While these projects have individual intentions, I also wanted to present them as a framework for rethinking the way we view the world. I designed a sense kit where people can experience all these projects in physical, non-digital formats.
When someone asks me why I did all these, this is probably the explanation (among many I can offer) that struck a chord in everyone, regardless of what profession they have. (To me, this means this was the most human explanation, and so I go with it. Ready? Go!)
Remember the time when the world seemed wonderful to you?
Once, perhaps you were a boy who dreamed of having great adventures, such as being trapped in volcanoes, looking at maps, and thinking of ingenious ways to set yourself free.
Now, perhaps you work for a company and you are trapped in meetings all day, staring at spreadsheets and wondering when it was time to go home.

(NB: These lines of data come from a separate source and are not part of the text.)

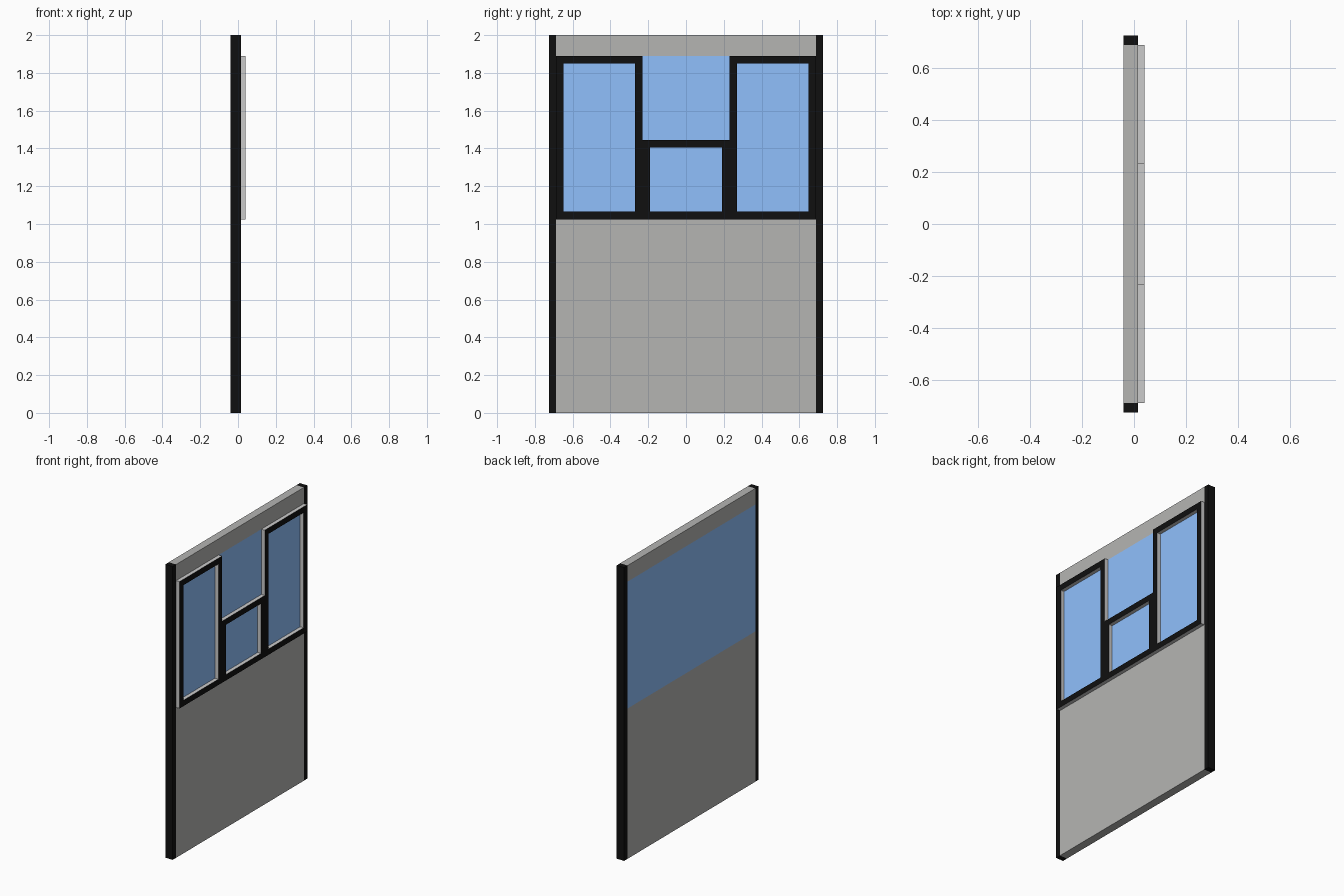
import bpy, bmesh

if "Cube" in bpy.data.objects:
    bpy.data.objects.remove(bpy.data.objects["Cube"])

X_BACK, X_FACE, X_TRIM = -0.041, 0.015, 0.041   # wall back, wall face, frame face
Y_IN, Y_OUT = 0.688, 0.725                      # panel edge, post edge
Z_SILL, Z_HEAD, Z_TOP = 1.025, 1.89, 2.0
BORDER = 0.04


def material(name, rgb):
    m = bpy.data.materials.new(name)
    m.diffuse_color = (*rgb, 1)
    m.use_nodes = True
    m.node_tree.nodes["Principled BSDF"].inputs["Base Color"].default_value = m.diffuse_color
    return m


black = material("black", (0.005, 0.005, 0.005))
panel_grey = material("panel_grey", (0.46, 0.46, 0.45))
blue = material("glass_blue", (0.28, 0.53, 0.98))
trim_grey = material("trim_grey", (0.8, 0.8, 0.8))


def finish(name, bm, mats):
    bmesh.ops.recalc_face_normals(bm, faces=bm.faces[:])
    mesh = bpy.data.meshes.new(name)
    bm.to_mesh(mesh)
    bm.free()
    for m in mats:
        mesh.materials.append(m)
    ob = bpy.data.objects.new(name, mesh)
    bpy.context.collection.objects.link(ob)
    return ob


def box(name, y0, y1, z0, z1, mat):
    bm = bmesh.new()
    bmesh.ops.create_cube(bm, size=1)
    for v in bm.verts:
        v.co = (X_FACE if v.co.x > 0 else X_BACK,
                y1 if v.co.y > 0 else y0,
                z1 if v.co.z > 0 else z0)
    return finish(name, bm, [mat])


def frame(name, y0, y1, z0, z1):
    """Raised rectangular surround: black face, grey edges."""
    def ring(x, b):
        return [bm.verts.new((x, y, z)) for y, z in
                ((y0 + b, z0 + b), (y1 - b, z0 + b), (y1 - b, z1 - b), (y0 + b, z1 - b))]
    bm = bmesh.new()
    loops = [ring(X_FACE, 0), ring(X_TRIM, 0), ring(X_TRIM, BORDER), ring(X_FACE, BORDER)]
    for k in range(4):
        a, b = loops[k], loops[(k + 1) % 4]
        for i in range(4):
            j = (i + 1) % 4
            f = bm.faces.new((a[i], a[j], b[j], b[i]))
            f.material_index = 1 if k == 1 else 0
    return finish(name, bm, [trim_grey, black])


# wall: lower panel, glazing, top panel
box("lower_panel", -Y_IN, Y_IN, 0, Z_SILL, panel_grey)
box("glass", -Y_IN, Y_IN, Z_SILL, Z_HEAD, blue)
box("top_panel", -Y_IN, Y_IN, Z_HEAD, Z_TOP, panel_grey)

# side posts and tall window frames, mirrored
for side, s in (("left", -1), ("right", 1)):
    box(side + "_post", *sorted((s * Y_IN, s * Y_OUT)), 0, Z_TOP, black)
    frame(side + "_window_frame", *sorted((s * 0.23, s * Y_IN)), Z_SILL, Z_HEAD)

# short centre window frame
frame("centre_window_frame", -0.23, 0.23, Z_SILL, 1.445)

Once, perhaps you didn’t think twice about playing with strangers, in real life or in your imagination.
Now, perhaps your interactions are reduced to a click, a business card, or drinks with people you secretly can’t stand.

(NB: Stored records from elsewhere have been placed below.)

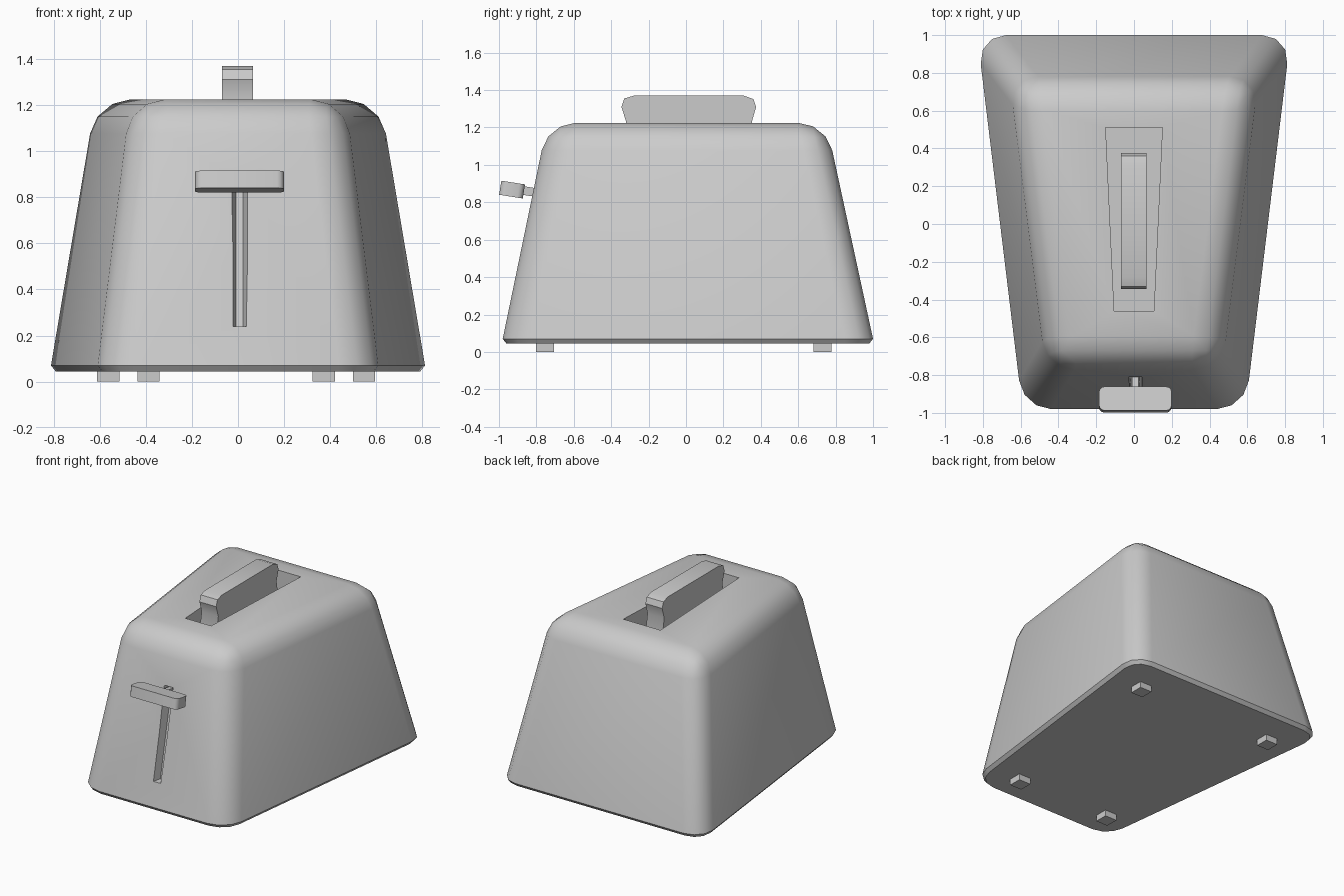
import bpy, bmesh, math
from mathutils import Matrix

if "Cube" in bpy.data.objects:
    bpy.data.objects.remove(bpy.data.objects["Cube"])


def loft(name, ring_a, ring_b, edit=None):
    """Closed solid between two matching rings of points."""
    bm = bmesh.new()
    a = [bm.verts.new(p) for p in ring_a]
    b = [bm.verts.new(p) for p in ring_b]
    n = len(a)
    bm.faces.new(a)
    bm.faces.new(b)
    for i in range(n):
        j = (i + 1) % n
        bm.faces.new((a[i], a[j], b[j], b[i]))
    bmesh.ops.recalc_face_normals(bm, faces=bm.faces)
    if edit:
        edit(bm)
    mesh = bpy.data.meshes.new(name)
    bm.to_mesh(mesh)
    bm.free()
    ob = bpy.data.objects.new(name, mesh)
    bpy.context.collection.objects.link(ob)
    return ob


def box(name, x0, x1, y0, y1, z0, z1, edit=None):
    ring = lambda z: [(x0, y0, z), (x1, y0, z), (x1, y1, z), (x0, y1, z)]
    return loft(name, ring(z0), ring(z1), edit)


def trapezoid(front_x, front_y, back_x, back_y, z):
    return [(-front_x, front_y, z), (front_x, front_y, z),
            (back_x, back_y, z), (-back_x, back_y, z)]


def smooth(ob, angle=40):
    bpy.ops.object.select_all(action='DESELECT')
    ob.select_set(True)
    bpy.context.view_layer.objects.active = ob
    bpy.ops.object.shade_smooth_by_angle(angle=math.radians(angle))


def carve(ob, cutter):
    mod = ob.modifiers.new("carve", 'BOOLEAN')
    mod.operation = 'DIFFERENCE'
    mod.solver = 'EXACT'
    mod.object = cutter
    bpy.context.view_layer.objects.active = ob
    bpy.ops.object.modifier_apply(modifier=mod.name)
    bpy.data.objects.remove(cutter, do_unlink=True)


# Body: tapered shell with rounded uprights and top rim, small bottom chamfer
def round_body(bm):
    low = lambda v: v.co.z < 0.1
    edges = [e for e in bm.edges if not all(low(v) for v in e.verts)]
    bmesh.ops.bevel(bm, geom=edges, offset=0.15, segments=3, profile=0.5,
                    affect='EDGES', clamp_overlap=True)
    bottom = [f for f in bm.faces if all(low(v) for v in f.verts)]
    bmesh.ops.inset_region(bm, faces=bottom, thickness=0.02, depth=0)
    for v in bottom[0].verts:
        v.co.z = 0.045
    bmesh.ops.recalc_face_normals(bm, faces=bm.faces)


body = loft("body", trapezoid(0.59, -0.98, 0.83, 1.0, 0.07),
            trapezoid(0.448, -0.741, 0.636, 0.75, 1.225), round_body)

# Bread slot in the top
carve(body, loft("slot_cutter", trapezoid(0.105, -0.46, 0.15, 0.51, 0.7),
                 trapezoid(0.105, -0.46, 0.15, 0.51, 1.4)))


# Lever groove with sloping side walls in the front
def front_y(z):
    return -0.98 + 0.207 * (z - 0.07)


def groove_ring(offset, grow):
    pts = []
    for x, z in ((-0.008, 0.24), (0.022, 0.24), (0.022, 0.89), (-0.008, 0.89)):
        side = -1 if x < 0 else 1
        taper = grow * (0.7 if z < 0.5 else 1.0)
        pts.append((x + side * taper, front_y(z) + offset, z))
    return pts


carve(body, loft("groove_cutter", groove_ring(0.06, 0), groove_ring(-0.06, 0.04)))
smooth(body)

# Toast slice: side profile extruded across x
profile = [(-0.34, 0.71), (-0.34, 1.12), (-0.32, 1.23), (-0.345, 1.31),
           (-0.33, 1.355), (-0.28, 1.37), (0.31, 1.37), (0.36, 1.352),
           (0.375, 1.31), (0.352, 1.23), (0.37, 1.12), (0.37, 0.71)]
toast = loft("toast", [(-0.07, y, z) for y, z in profile],
             [(0.065, y, z) for y, z in profile])
smooth(toast, 30)


# Lever knob, tilted with the front wall, and its stem
def round_uprights(bm):
    edges = [e for e in bm.edges
             if abs(e.verts[0].co.z - e.verts[1].co.z) > 0.01]
    bmesh.ops.bevel(bm, geom=edges, offset=0.03, segments=3, profile=0.5,
                    affect='EDGES')


tilt = Matrix.Rotation(math.radians(-9), 4, 'X')
knob = box("lever_knob", -0.1925, 0.1925, -0.064, 0.064, -0.038, 0.038, round_uprights)
knob.matrix_world = Matrix.Translation((0.007, -0.93, 0.868)) @ tilt
smooth(knob)
stem = box("lever_stem", -0.018, 0.018, -0.06, 0.06, -0.023, 0.023)
stem.matrix_world = Matrix.Translation((0.007, -0.82, 0.855)) @ tilt

# Feet
for name, y, spread in (("front", -0.753, 0.38), ("back", 0.73, 0.555)):
    for label, side in (("left", -1), ("right", 1)):
        x = side * spread - 0.008
        box(f"{name}_{label}_foot", x - 0.048, x + 0.048,
            y - 0.048, y + 0.048, 0, 0.05)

When life has become dull and predictable, it is even more important to create frameworks that will cultivate humanity’s creativity. I could have stopped at one project, but I kept going anyway. We need not just one way, but multiple ways. We become what we are surrounded by.
What does a world who is more aware look like? What can a society who can see and value these everyday things achieve? I believe that when people look beyond what they perceive and see the potential instead of the obvious, they end up surpassing themselves. And when human beings choose to surpass themselves, they can perform better, they can produce more creative ideas, they can better nurture their relationships. They are happier, because they have come alive. And what the world needs now are people who have come alive.
What have all these projects done for me in the course of two years, as I hope they have done to my participants, testers, and guests?
1. I have become more aware of living, and because of this, I have had no shortage of enthusiasm as a designer, an artist, a writer, and I hope every single profession I will ever have.
2. I have gained more perspective by seeing and celebrating the diversity of how people perceive the world.
3. I have lived a happier, more enriched life.
Rorsketch is a public collaborative art project that allows participants to draw their interpretations of clouds on a digital interface on the rooftop. Using data gathered from visitors’ smartphones, the drawings will be automatically tagged with the sketcher’s name, age, profession, and country of origin. People can view the most recent interpretations as well as a gallery of their drawings with their metadata.
Smellbound is a service that allows people to record their smell memories. The website allows users to create a timeline with smells and the associated memory. Users can also order a book whose pages are infused with the scents with their corresponding descriptions. They can also browse other memories associated with the smell provided by other users.
HugPrints is a project where I am attempting to hug everyone in the world. Using a thermochromic vest I designed and expertly stitched by my good friend, Kate Russell, I hug people and record the impressions that they made.